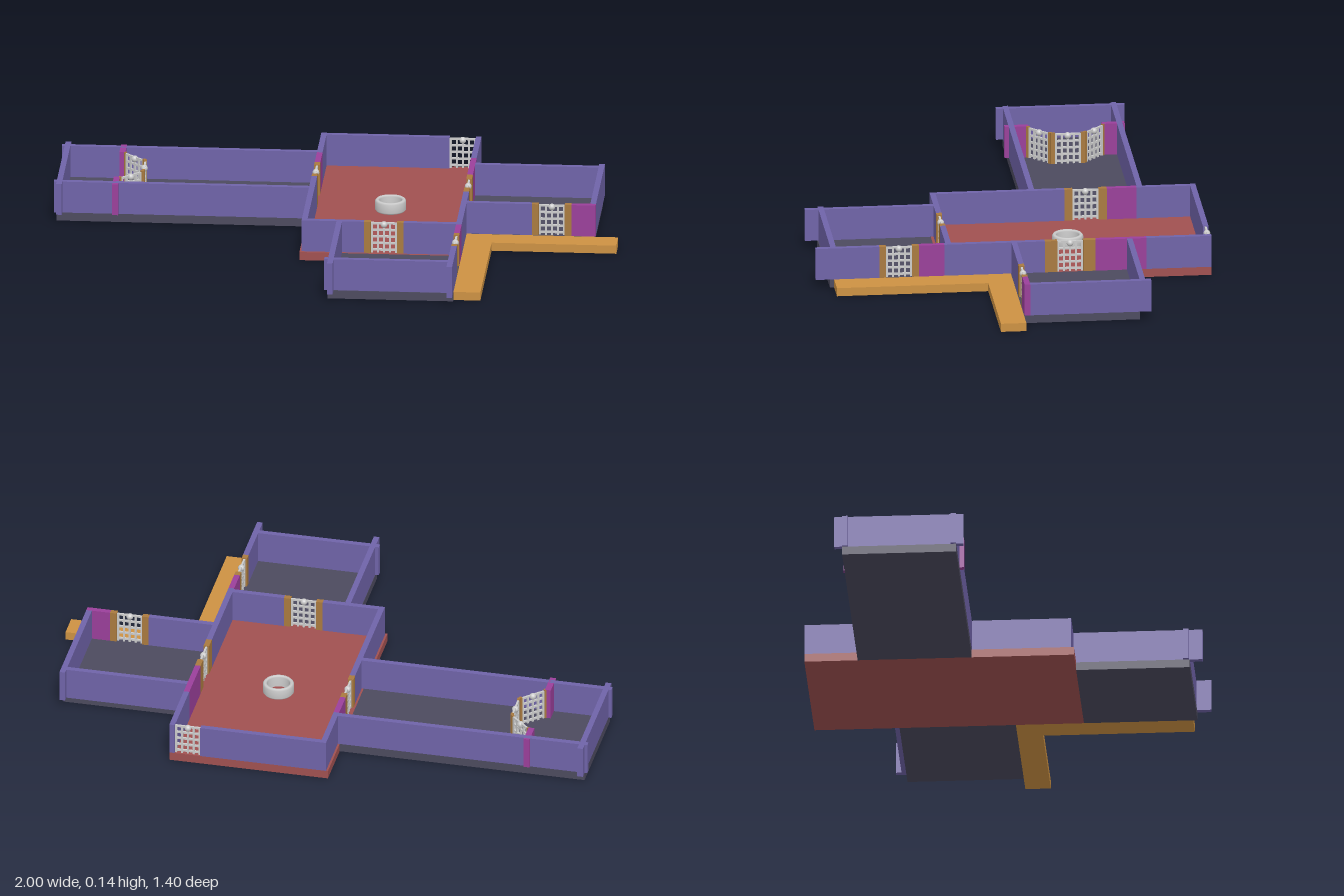
import * as THREE from 'three';

const FLOOR = 0.03, TOP = 0.145;
const mat = (color) => new THREE.MeshStandardMaterial({ color });

export function createModel() {
  const model = new THREE.Group();
  model.name = 'floorPlan';
  const purple = mat(0x6f63a8), red = mat(0xa05050), dark = mat(0x4c4a5e);
  const orange = mat(0xcc9142), magenta = mat(0x9a3f9a), jambMat = mat(0xa97a3f);
  const grey = mat(0xcccccc);

  // Box given by its plan limits and height range
  function slab(name, material, x0, x1, z0, z1, y0 = FLOOR, y1 = TOP, parent = model) {
    const mesh = new THREE.Mesh(new THREE.BoxGeometry(x1 - x0, y1 - y0, z1 - z0), material);
    mesh.position.set((x0 + x1) / 2, (y0 + y1) / 2, (z0 + z1) / 2);
    mesh.name = name;
    parent.add(mesh);
  }
  const floor = (name, material, ...plan) => slab(name, material, ...plan, 0, FLOOR);
  const wall = (name, ...plan) => slab(name, purple, ...plan);
  const panel = (name, ...plan) => slab(name, magenta, ...plan);

  // Barred gate along local x, with jambs reaching out to +-reach
  function gate(name, x, z, angle, reach, depth = 0.02) {
    const g = new THREE.Group();
    g.name = name;
    const half = 0.046, r = 0.0035;
    for (let i = 0; i < 5; i++) {
      const u = -half + r + (i / 4) * 2 * (half - r);
      slab('uprightBar', grey, u - r, u + r, -r, r, FLOOR, TOP - 0.005, g);
    }
    for (let i = 0; i < 5; i++) {
      const y = 0.04 + i * 0.0245;
      slab('crossBar', grey, -half, half, -r, r, y - r, y + r, g);
    }
    const knob = new THREE.Mesh(new THREE.SphereGeometry(0.012, 16, 10), grey);
    knob.name = 'knob';
    knob.position.y = TOP - 0.012;
    g.add(knob);
    if (reach > half) {
      for (const s of [-1, 1]) {
        const a = s * half, b = s * reach;
        slab('jamb', jambMat, Math.min(a, b), Math.max(a, b), -depth / 2, depth / 2, FLOOR, TOP, g);
      }
    }
    g.position.set(x, 0, z);
    g.rotation.y = angle;
    model.add(g);
  }

  // Floors
  floor('hallFloor', red, -0.107, 0.465, -0.7, 0.25);
  floor('leftWingFloor', dark, -0.99, -0.107, -0.512, -0.11);
  floor('rightRoomFloor', dark, 0.465, 0.915, -0.4, 0.01);
  floor('frontRoomFloor', dark, 0.022, 0.465, 0.25, 0.65);

  // L-shaped path outside
  floor('pathSide', orange, 0.465, 1, 0.01, 0.1);
  floor('pathFront', orange, 0.465, 0.56, 0.1, 0.635);

  // Central hall
  wall('hallBackWall', -0.1, 0.354, -0.7, -0.68);
  wall('hallBackWallEnd', 0.446, 0.465, -0.7, -0.68);
  gate('hallBackGate', 0.4, -0.69, 0, 0);
  wall('hallLeftWallBack', -0.1, -0.08, -0.68, -0.49);
  panel('hallLeftPanel', -0.1, -0.08, -0.49, -0.385);
  gate('hallLeftGate', -0.09, -0.31, Math.PI / 2, 0.075);
  wall('hallLeftWallFront', -0.1, -0.08, -0.235, 0.24);
  wall('hallFrontWallLeft', -0.08, 0.12, 0.22, 0.24);
  gate('hallFrontGate', 0.19, 0.23, 0, 0.07);
  wall('hallFrontWallRight', 0.26, 0.445, 0.22, 0.24);
  wall('hallRightWallBack', 0.445, 0.465, -0.68, -0.47);
  panel('hallRightPanel', 0.445, 0.465, -0.47, -0.29);
  gate('hallRightGate', 0.455, -0.2, Math.PI / 2, 0.09);
  wall('hallRightWallFront', 0.445, 0.465, -0.11, 0.245);

  // Left wing
  wall('leftWingBackWall', -1, -0.1, -0.512, -0.492);
  wall('leftWingFrontWall', -1, -0.1, -0.13, -0.11);
  wall('leftWingEndWall', -0.99, -0.97, -0.54, -0.085);
  panel('screenPanelBack', -0.793, -0.772, -0.52, -0.44);
  panel('screenPanelFront', -0.793, -0.772, -0.18, -0.095);

  // Three-part bowed screen
  gate('screenMiddle', -0.695, -0.31, Math.PI / 2, 0.06, 0.01);
  for (const s of [-1, 1]) {
    gate('screenSide', -0.736, -0.31 + s * 0.097, s * 0.77, 0.055, 0.01);
  }

  // Right room
  wall('rightRoomBackWall', 0.465, 0.92, -0.42, -0.4);
  wall('rightRoomEndWall', 0.9, 0.92, -0.44, -0.012);
  wall('rightRoomFrontWall', 0.465, 0.695, -0.012, 0.008);
  gate('rightRoomGate', 0.765, -0.002, 0, 0.07);
  panel('rightRoomPanel', 0.835, 0.92, -0.012, 0.008);

  // Front room
  wall('frontRoomLeftWall', 0.023, 0.043, 0.24, 0.695);
  wall('frontRoomFrontWall', 0.01, 0.465, 0.627, 0.647);
  panel('frontRoomPanel', 0.445, 0.465, 0.245, 0.335);
  gate('frontRoomGate', 0.455, 0.405, Math.PI / 2, 0.07);
  wall('frontRoomRightWall', 0.445, 0.465, 0.475, 0.7);

  // Round basin in the hall
  const profile = [[0.04, 0], [0.05, 0], [0.055, 0.006], [0.055, 0.036], [0.05, 0.042],
    [0.043, 0.042], [0.04, 0.036], [0.04, 0]].map(([x, y]) => new THREE.Vector2(x, y));
  const basin = new THREE.Mesh(new THREE.LatheGeometry(profile, 40), grey);
  basin.material = grey.clone();
  basin.material.side = THREE.DoubleSide;
  basin.name = 'basin';
  basin.position.set(0.18, FLOOR, -0.22);
  model.add(basin);

  return model;
}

----------------------------------------

→ TO DO
From the listing above, output exactly the run of lines that starts with the line containing "wall('hallRightWallFront', 0.445, 0.465, -0.11, 0.245);" and ends with the line containing "wall('leftWingEndWall', -0.99, -0.97, -0.54, -0.085);".

→ EXERCISE ANSWER
  wall('hallRightWallFront', 0.445, 0.465, -0.11, 0.245);

  // Left wing
  wall('leftWingBackWall', -1, -0.1, -0.512, -0.492);
  wall('leftWingFrontWall', -1, -0.1, -0.13, -0.11);
  wall('leftWingEndWall', -0.99, -0.97, -0.54, -0.085);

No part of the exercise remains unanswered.